. . . what he notices about his life is precisely the absence of things, what is gone rather than what is still here. More and more of him exists in the past; so much of him has already happened.
— Maud Casey, American fiction writer
The Bread Loaf Writers’ Conference, 2011 edition, starts tomorrow. The campus lies along Route 125 between Ripton and Hancock, Vermont, about 425 miles from where I live. With stops for rest and refueling (the car once, me more times than that), the trip can take me nine hours, and I arrive cranky and exhausted. My off-campus rental starts today, and if I can snag a free night somewhere around the 300-mile mark with frequent lodger points, I break up the trip that way.
After a restless night, I was up at 5:00. Unwilling to haul my coffeepot in from the car and acquire the four tablespoons of half-and-half I absolutely need (the “free breakfast” touted by the hotel is not available until 7:00, and usually offers a bitter brew with a powdered abomination called “coffee creamer”), I was packed, checked out, and at McDonald’s by 6:00.
I took my coffee and Egg McMuffin to an alcove where I couldn’t hear the Fox News emanating from a flat screen TV above the condiment counter. The only other customer in the place was there, too, a man probably in his late 70s who was drinking coffee and reading a book called Ugly as Sin. (I looked it up on Amazon later — it’s about “why they changed our churches from sacred spaces to meeting places” and “rails against the post-Vatican II aesthetic” that author Michael Rose finds has created a “nonchurch.”)
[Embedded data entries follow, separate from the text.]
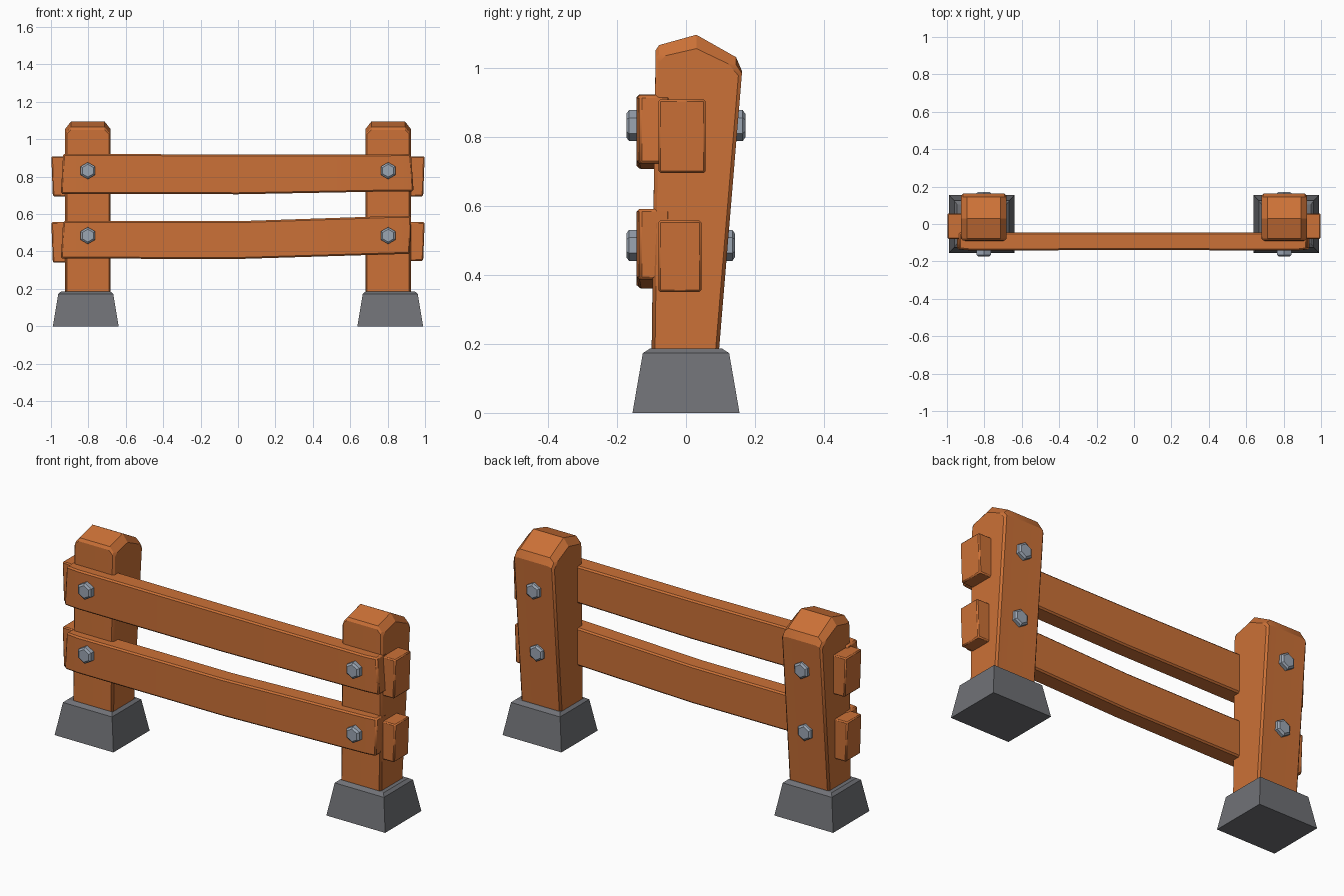
import bpy, bmesh, math

if "Cube" in bpy.data.objects:
    bpy.data.objects.remove(bpy.data.objects["Cube"])


def material(name, rgb):
    m = bpy.data.materials.new(name)
    m.diffuse_color = (*rgb, 1)
    m.use_nodes = True
    m.node_tree.nodes["Principled BSDF"].inputs["Base Color"].default_value = m.diffuse_color
    return m


WOOD = material("orange_wood", (0.60, 0.165, 0.038))
STONE = material("grey_stone", (0.16, 0.165, 0.18))
STEEL = material("steel", (0.33, 0.38, 0.45))


def loft(name, rings, mat, bevel=0.0):
    """Skin a list of equal-length point rings and cap both ends."""
    bm = bmesh.new()
    vs = [[bm.verts.new(p) for p in r] for r in rings]
    n = len(vs[0])
    for a, b in zip(vs, vs[1:]):
        for i in range(n):
            j = (i + 1) % n
            bm.faces.new((a[i], a[j], b[j], b[i]))
    bm.faces.new(vs[0])
    bm.faces.new(vs[-1])
    bmesh.ops.recalc_face_normals(bm, faces=bm.faces)
    me = bpy.data.meshes.new(name)
    bm.to_mesh(me)
    bm.free()
    me.materials.append(mat)
    ob = bpy.data.objects.new(name, me)
    bpy.context.collection.objects.link(ob)
    if bevel:
        mod = ob.modifiers.new("worn_edges", 'BEVEL')
        mod.width = bevel
        mod.segments = 1
        mod.limit_method = 'ANGLE'
        mod.angle_limit = math.radians(50)
    bpy.context.view_layer.objects.active = ob
    ob.select_set(True)
    bpy.ops.object.shade_smooth_by_angle(angle=math.radians(25))
    ob.select_set(False)
    return ob


def rect_x(x, y0, y1, z0, z1, dx=0.0):
    """Rectangle across x; dx shifts the lower edge for a skewed end."""
    return [(x + dx, y0, z0), (x + dx, y1, z0), (x, y1, z1), (x, y0, z1)]


def rect_z(cx, hx, hy, z):
    return [(cx - hx, -hy, z), (cx + hx, -hy, z), (cx + hx, hy, z), (cx - hx, hy, z)]


def bolt(name, x, y, z, d):
    """Six-sided domed bolt head, ending at y and facing d along y."""
    rings = []
    for depth, r in ((-0.05, 0.045), (-0.008, 0.045), (0, 0.034)):
        rings.append([(x + r * math.sin(k * math.pi / 3), y + d * depth,
                       z + r * math.cos(k * math.pi / 3)) for k in range(6)])
    loft(name, rings, STEEL)


# side outline of a post (y, z, drop of the top at the post's side faces)
POST = [(-0.10, 0.15, 0), (0.093, 0.15, 0), (0.162, 0.99, 0.01),
        (0.145, 1.03, 0.03), (0.03, 1.095, 0.04), (-0.078, 1.065, 0.035),
        (-0.088, 1.05, 0.03)]

for side, s in (("left", -1), ("right", 1)):
    # tapered stone foot
    loft(side + "_foot", [rect_z(s * 0.814, hx, hy, z) for hx, hy, z in
         ((0.176, 0.155, 0), (0.147, 0.125, 0.173), (0.132, 0.105, 0.186))], STONE)
    # leaning post with chamfered top
    rings = [[(s * 0.803 + dx, y, z - k * drop) for y, z, drop in POST]
             for dx, k in ((-0.121, 1), (-0.09, 0), (0.09, 0), (0.121, 1))]
    loft(side + "_post", rings, WOOD, 0.010)
    # short rail stubs on the outer side
    low = 0.34 if s < 0 else 0.35
    for level, z0, z1, y1 in (("upper", 0.695, 0.908, 0.057), ("lower", low, 0.557, 0.045)):
        loft(f"{side}_{level}_stub",
             [rect_x(s * 0.85, -0.08, y1, z0, z1),
              rect_x(s * 0.998, -0.08, y1, z0, z1, -s * 0.008)], WOOD, 0.006)
    # bolts on front and back
    for level, z, back in (("upper", 0.832, 0.172), ("lower", 0.485, 0.142)):
        bolt(f"{side}_{level}_front_bolt", s * 0.803, -0.173, z, -1)
        bolt(f"{side}_{level}_back_bolt", s * 0.803, back, z, 1)

# long front rails, slightly bent past the middle
loft("upper_rail",
     [rect_x(-0.935, -0.135, -0.045, 0.708, 0.922, -0.012),
      rect_x(-0.86, -0.143, -0.045, 0.708, 0.922),
      rect_x(0.0, -0.138, -0.045, 0.706, 0.918),
      rect_x(0.86, -0.143, -0.045, 0.722, 0.920),
      rect_x(0.925, -0.135, -0.045, 0.722, 0.920, 0.014)], WOOD, 0.008)
loft("lower_rail",
     [rect_x(-0.935, -0.135, -0.045, 0.362, 0.562, -0.012),
      rect_x(-0.86, -0.143, -0.045, 0.362, 0.562),
      rect_x(0.0, -0.138, -0.045, 0.360, 0.562),
      rect_x(0.86, -0.143, -0.045, 0.386, 0.591),
      rect_x(0.925, -0.135, -0.045, 0.386, 0.591, -0.006)], WOOD, 0.008)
I got out my notebook and my prayer journal, where I make my morning mandalas. As I drank my coffee and did my contemplation, I periodically looked up, and more than once found the man looking at me. Presently, another man came into the restaurant, someone the Ugly as Sin reader knew. They talked about an upcoming summer fair, lamenting that there are no discounted tickets for seniors. This means you have to pay the whole $15, and you don’t even use the rides. And the VFW chili booth won’t be there this year, nor St. Lucy’s subs. They can’t get people to take over from the old timers who just can’t do it anymore, because they’re tired, or dead even.
The second man moved away to a table then, and I got up for my second cup of coffee. When I sat down again, I noticed that the first man had closed his book. When I looked up again, he smiled at me. The next time, he said something about the weather. I said I was looking forward to cool nights and balmy afternoons in Vermont, where I was headed to a writers’ conference. We made some more small talk, and then I went back to my notebook.
I finished my second cup, and my Egg McMuffin, and began to gather my things. Once again, the man was looking at me.
“You look like a lady I used to know,” he said. “You look exactly like her. Unfortunately, she is no longer with us.” He sighed. “I miss her.”
We wished each other well. In the car, I drew my mandala book out of my bag again. I wrote “man in McDonald’s in Colonie, New York, 8/9/11″ in the purple ink I use for my fiction writing. Then I headed north again.